BEGIN

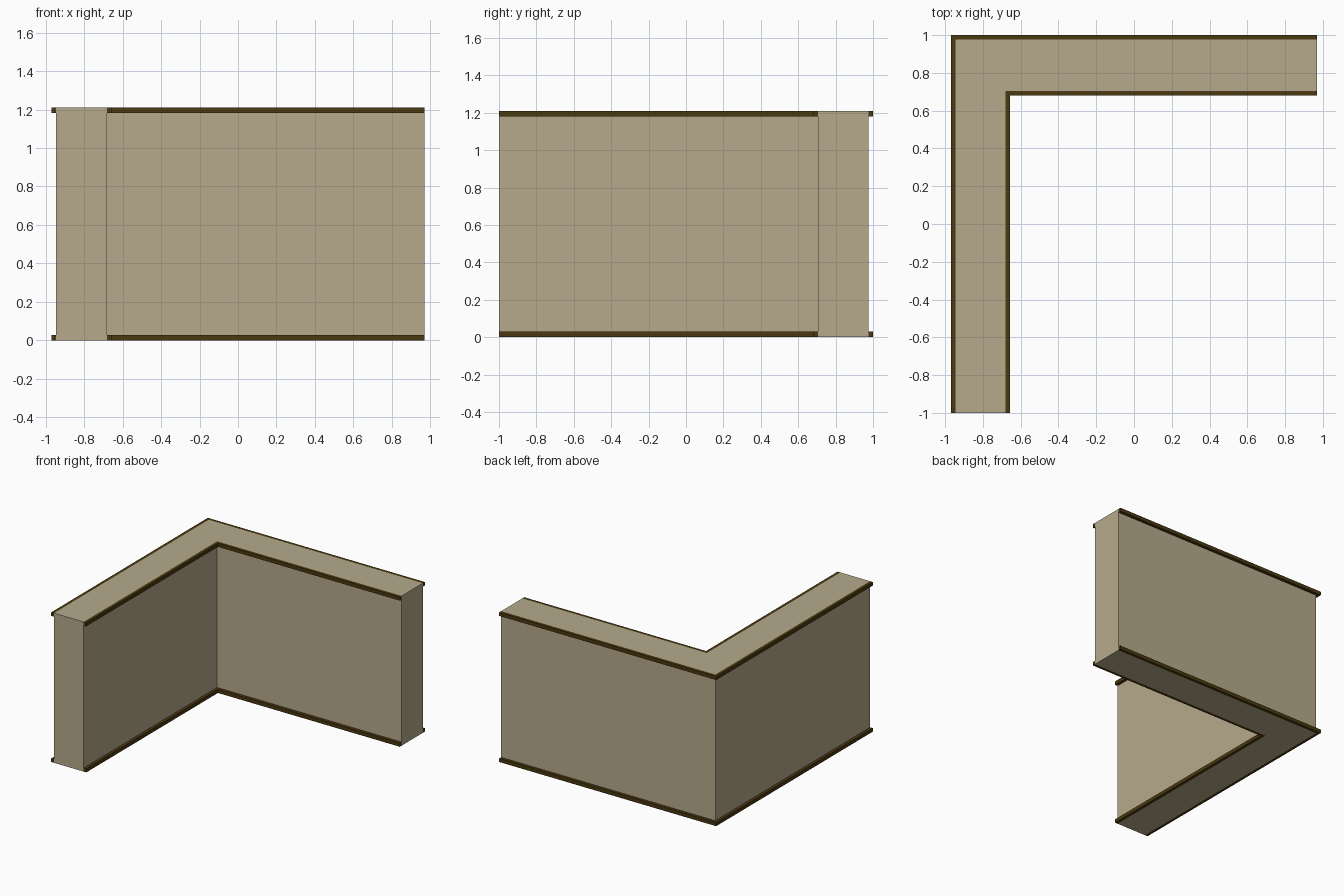
import bpy
import bmesh

if "Cube" in bpy.data.objects:
    bpy.data.objects.remove(bpy.data.objects["Cube"])


def material(name, rgb):
    m = bpy.data.materials.new(name)
    m.diffuse_color = (*rgb, 1)
    m.use_nodes = True
    m.node_tree.nodes["Principled BSDF"].inputs["Base Color"].default_value = m.diffuse_color
    return m


plaster = material("beige plaster", (0.468, 0.402, 0.262))
wood = material("dark brown trim", (0.069, 0.041, 0.005))

H = 1.21      # wall height
T = 0.024     # trim projection
TH = 0.029    # trim height


def prism(name, outline, z0, z1, mat):
    """Extrude a flat outline straight up from z0 to z1."""
    bm = bmesh.new()
    base = bm.faces.new([bm.verts.new((x, y, z0)) for x, y in outline])
    top = bmesh.ops.extrude_face_region(bm, geom=[base])["geom"]
    bmesh.ops.translate(bm, vec=(0, 0, z1 - z0),
                        verts=[g for g in top if isinstance(g, bmesh.types.BMVert)])
    bmesh.ops.recalc_face_normals(bm, faces=bm.faces)
    mesh = bpy.data.meshes.new(name)
    bm.to_mesh(mesh)
    bm.free()
    mesh.materials.append(mat)
    obj = bpy.data.objects.new(name, mesh)
    bpy.context.collection.objects.link(obj)
    return obj


def corner_path(x, y):
    """Path along one side of the corner wall."""
    return [(x, -1), (x, y), (0.97, y)]


def band(x, y, dx, dy):
    return corner_path(x, y) + corner_path(x + dx, y + dy)[::-1]


# L-shaped wall
XO, YO, XI, YI = -0.97 + T, 1 - T, -0.68, 0.705
prism("corner_wall", corner_path(XO, YO) + corner_path(XI, YI)[::-1], 0, H, plaster)

# Trim along top and bottom, outside and inside the corner
for level, z in (("bottom", 0), ("top", H - TH)):
    prism(f"outer_{level}_trim", band(XO, YO, -T, T), z, z + TH, wood)
    prism(f"inner_{level}_trim", band(XI, YI, T, -T), z, z + TH, wood)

END

DIRECTIONS - Only the lines from the one containing "# L-shaped wall" through the end of the listing belong in the response, each reproduced exactly.

WRITTEN RESPONSE -
# L-shaped wall
XO, YO, XI, YI = -0.97 + T, 1 - T, -0.68, 0.705
prism("corner_wall", corner_path(XO, YO) + corner_path(XI, YI)[::-1], 0, H, plaster)

# Trim along top and bottom, outside and inside the corner
for level, z in (("bottom", 0), ("top", H - TH)):
    prism(f"outer_{level}_trim", band(XO, YO, -T, T), z, z + TH, wood)
    prism(f"inner_{level}_trim", band(XI, YI, T, -T), z, z + TH, wood)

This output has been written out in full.